First, you’ll need to download Bitcoin Paper Wallet, if you have not already done so. Some other software you may want to consider are Docs To Go, an office suite that doesn’t run on the cloud, and a password wallet like Enpass.
Once you’ve downloaded Bitcoin Paper Wallet start it up. It will automatically generate a Bitcoin paper wallet for you. As I said in my Tutorial How To Create A Bitcoin Paper Wallet it doesn’t matter how you create them. A Bitcoin paper wallet only has to have two parts: a Bitcoin address and a private key. You can write these down, copy and paste them into a spreadsheet, or print them out. Just be sure to keep your private keys hidden and secure.
I highly recommend that you use the password wallet I mentioned above to generate random passwords with which to encrypt your private keys. You can generate a password, or several, if you’re like me. Just put that password into the Password box of the app and click Encrypt Private Key. Once the encryption process is done you will have a BIP 38, password protected private key.
Then create a spreadsheet on which to write all your wallets. On each line record the Bitcoin address and the BIP 38 encrypted private key. If you use several passwords, like I do, record a password identifier, not the password itself. This will allow you know which one you used in order to look it up in your password wallet, but not allow someone who stole your spreadsheet to know it. You could also record how much Bitcoin you’ve placed in the wallet, but that could be a security flaw if someone were to steal your spreadsheet. Either way is up to you.
If you want to get the Bitcoin back out of a paper wallet you can open the spreadsheet, copy the BIP 38 encrypted private key, paste it into the Private Key section of Bitcoin Paper Wallet. You’ll notice the address section says Not decrypted yet.
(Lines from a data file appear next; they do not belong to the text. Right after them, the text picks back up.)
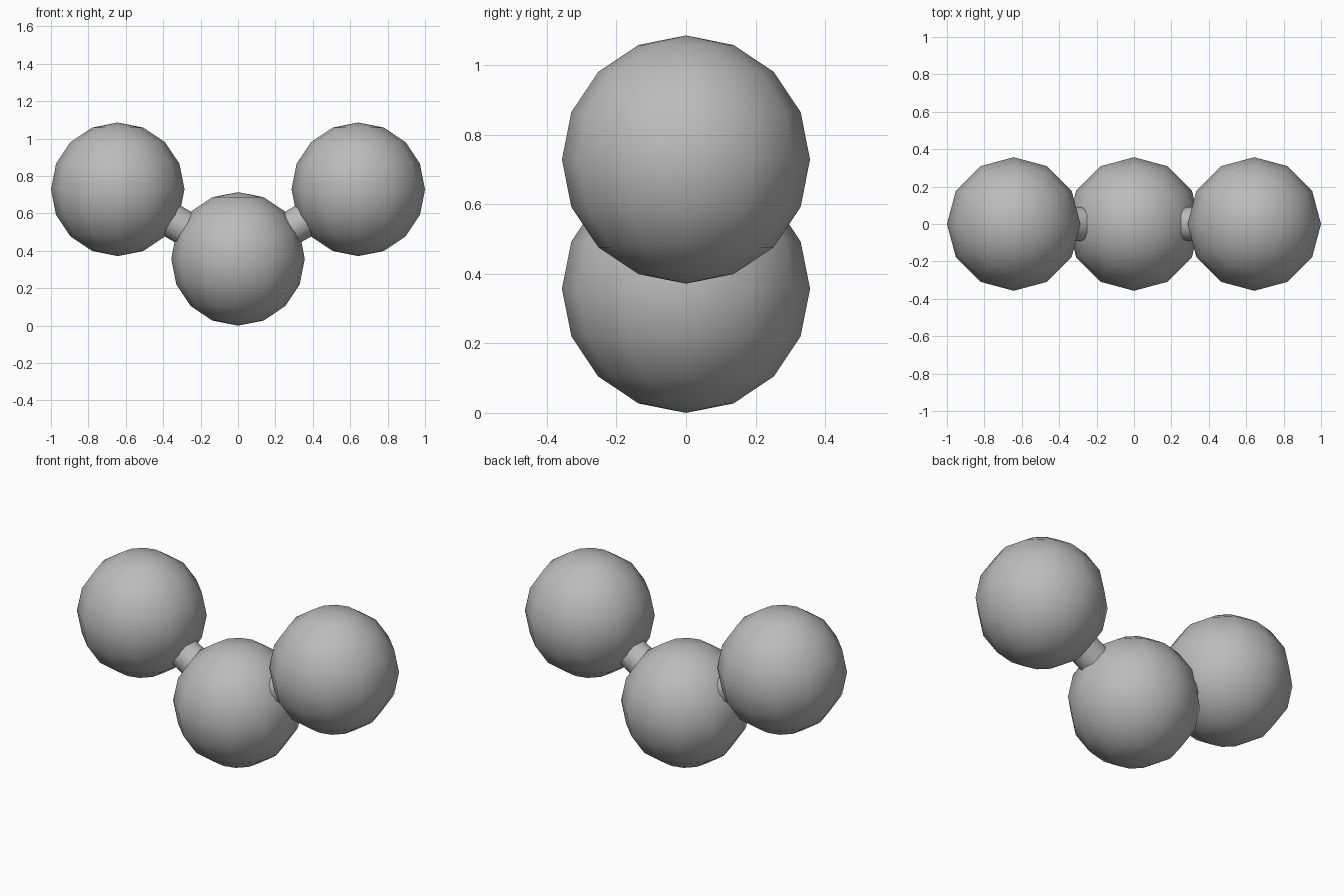
import bpy
from mathutils import Vector

cube = bpy.data.objects.get("Cube")
if cube:
    bpy.data.objects.remove(cube, do_unlink=True)

# One plain grey for everything
GREY = (0.5, 0.5, 0.5, 1)
grey = bpy.data.materials.new("grey")
grey.use_nodes = True
grey.diffuse_color = GREY
grey.node_tree.nodes["Principled BSDF"].inputs["Base Color"].default_value = GREY

RADIUS = 0.357
CENTRE = Vector((0, 0, 0.357))


def finish(name):
    obj = bpy.context.object
    obj.name = name
    obj.data.materials.append(grey)
    bpy.ops.object.shade_smooth_by_angle(angle=0.9)
    return obj


def ball(name, position):
    bpy.ops.mesh.primitive_uv_sphere_add(segments=12, ring_count=8,
                                         radius=RADIUS, location=position)
    finish(name)


def rod(name, start, end):
    axis = end - start
    bpy.ops.mesh.primitive_cylinder_add(vertices=12, radius=0.092,
                                        depth=axis.length,
                                        location=(start + end) / 2)
    obj = finish(name)
    obj.rotation_euler = axis.to_track_quat('Z', 'Y').to_euler()


# Middle ball, with a raised ball and a connecting rod on each side
ball("middle_ball", CENTRE)
for side, sign in (("left", 1), ("right", -1)):
    outer = Vector((sign * 0.643, 0, 0.729))
    ball(side + "_ball", outer)
    rod(side + "_rod", CENTRE, outer)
All you have to do is put the password you used in the Password box and click Decrypt Private Key. Once decrypted you will have the WIF version of your private key. You can then sweep it, just as I explained in the Tutorial How To Use A Paper Wallet.
Alternatively, if you’re using a wallet software that supports it, like Copay, you could just copy the BIP 38 encrypted Private Key into the Sweep Paper Wallet feature. It will know that the Private Key is encrypted and will have you provide the password. Once you do so it will decrypt it and scan the Bitcoin address for funds. If any are found you can click Sweep Wallet and all the funds will be transferred to your Copay wallet.
You can also speed up this process if you’re using my DIY Bitcoin Hardware Wallet because you’ll have two phones and can scan barcodes with cameras. Again, keeping the DIY Bitcoin Hardware Wallet air gapped keeps it more secure.
Again, I can’t give this software any higher marks. I’ve listed two flaws I see in my Review of Bitcoin Paper Wallet, but they certainly don’t detract from the functionality, security, ease of use, and pure usefulness of this app. I highly recommend Bitcoin Paper Wallet.